┌────────

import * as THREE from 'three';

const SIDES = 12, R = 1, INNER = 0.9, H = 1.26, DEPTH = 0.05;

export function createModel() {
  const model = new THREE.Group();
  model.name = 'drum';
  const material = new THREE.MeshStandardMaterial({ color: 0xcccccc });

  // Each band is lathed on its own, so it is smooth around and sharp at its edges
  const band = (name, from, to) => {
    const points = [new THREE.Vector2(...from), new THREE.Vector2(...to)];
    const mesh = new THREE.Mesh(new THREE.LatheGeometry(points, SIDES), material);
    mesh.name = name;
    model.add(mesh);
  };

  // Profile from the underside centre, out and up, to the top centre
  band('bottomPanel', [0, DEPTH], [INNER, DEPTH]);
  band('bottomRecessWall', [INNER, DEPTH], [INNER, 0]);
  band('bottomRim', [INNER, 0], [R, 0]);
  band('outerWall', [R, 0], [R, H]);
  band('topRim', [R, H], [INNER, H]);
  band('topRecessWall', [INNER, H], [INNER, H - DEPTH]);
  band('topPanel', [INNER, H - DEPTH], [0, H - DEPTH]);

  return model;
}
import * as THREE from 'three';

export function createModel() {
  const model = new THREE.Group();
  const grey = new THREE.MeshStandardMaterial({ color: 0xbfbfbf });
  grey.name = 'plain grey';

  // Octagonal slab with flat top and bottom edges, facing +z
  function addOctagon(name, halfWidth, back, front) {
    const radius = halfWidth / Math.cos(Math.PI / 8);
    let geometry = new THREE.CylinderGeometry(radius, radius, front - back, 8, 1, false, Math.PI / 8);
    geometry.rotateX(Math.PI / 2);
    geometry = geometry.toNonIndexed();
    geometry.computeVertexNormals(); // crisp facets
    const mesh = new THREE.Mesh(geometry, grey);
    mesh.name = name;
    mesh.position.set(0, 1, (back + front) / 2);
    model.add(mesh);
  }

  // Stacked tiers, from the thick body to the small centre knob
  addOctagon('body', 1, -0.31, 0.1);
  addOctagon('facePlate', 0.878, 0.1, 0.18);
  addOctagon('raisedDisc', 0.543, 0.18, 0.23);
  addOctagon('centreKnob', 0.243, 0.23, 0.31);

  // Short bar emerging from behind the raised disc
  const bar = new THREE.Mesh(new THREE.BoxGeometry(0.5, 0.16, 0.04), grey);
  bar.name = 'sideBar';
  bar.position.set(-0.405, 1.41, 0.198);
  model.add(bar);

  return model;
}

└────────

● EXERCISE OBJECTIVE: Output the listing above in its entirety, exactly as given.

● EXPECTED OUTPUT:
import * as THREE from 'three';

const SIDES = 12, R = 1, INNER = 0.9, H = 1.26, DEPTH = 0.05;

export function createModel() {
  const model = new THREE.Group();
  model.name = 'drum';
  const material = new THREE.MeshStandardMaterial({ color: 0xcccccc });

  // Each band is lathed on its own, so it is smooth around and sharp at its edges
  const band = (name, from, to) => {
    const points = [new THREE.Vector2(...from), new THREE.Vector2(...to)];
    const mesh = new THREE.Mesh(new THREE.LatheGeometry(points, SIDES), material);
    mesh.name = name;
    model.add(mesh);
  };

  // Profile from the underside centre, out and up, to the top centre
  band('bottomPanel', [0, DEPTH], [INNER, DEPTH]);
  band('bottomRecessWall', [INNER, DEPTH], [INNER, 0]);
  band('bottomRim', [INNER, 0], [R, 0]);
  band('outerWall', [R, 0], [R, H]);
  band('topRim', [R, H], [INNER, H]);
  band('topRecessWall', [INNER, H], [INNER, H - DEPTH]);
  band('topPanel', [INNER, H - DEPTH], [0, H - DEPTH]);

  return model;
}
import * as THREE from 'three';

export function createModel() {
  const model = new THREE.Group();
  const grey = new THREE.MeshStandardMaterial({ color: 0xbfbfbf });
  grey.name = 'plain grey';

  // Octagonal slab with flat top and bottom edges, facing +z
  function addOctagon(name, halfWidth, back, front) {
    const radius = halfWidth / Math.cos(Math.PI / 8);
    let geometry = new THREE.CylinderGeometry(radius, radius, front - back, 8, 1, false, Math.PI / 8);
    geometry.rotateX(Math.PI / 2);
    geometry = geometry.toNonIndexed();
    geometry.computeVertexNormals(); // crisp facets
    const mesh = new THREE.Mesh(geometry, grey);
    mesh.name = name;
    mesh.position.set(0, 1, (back + front) / 2);
    model.add(mesh);
  }

  // Stacked tiers, from the thick body to the small centre knob
  addOctagon('body', 1, -0.31, 0.1);
  addOctagon('facePlate', 0.878, 0.1, 0.18);
  addOctagon('raisedDisc', 0.543, 0.18, 0.23);
  addOctagon('centreKnob', 0.243, 0.23, 0.31);

  // Short bar emerging from behind the raised disc
  const bar = new THREE.Mesh(new THREE.BoxGeometry(0.5, 0.16, 0.04), grey);
  bar.name = 'sideBar';
  bar.position.set(-0.405, 1.41, 0.198);
  model.add(bar);

  return model;
}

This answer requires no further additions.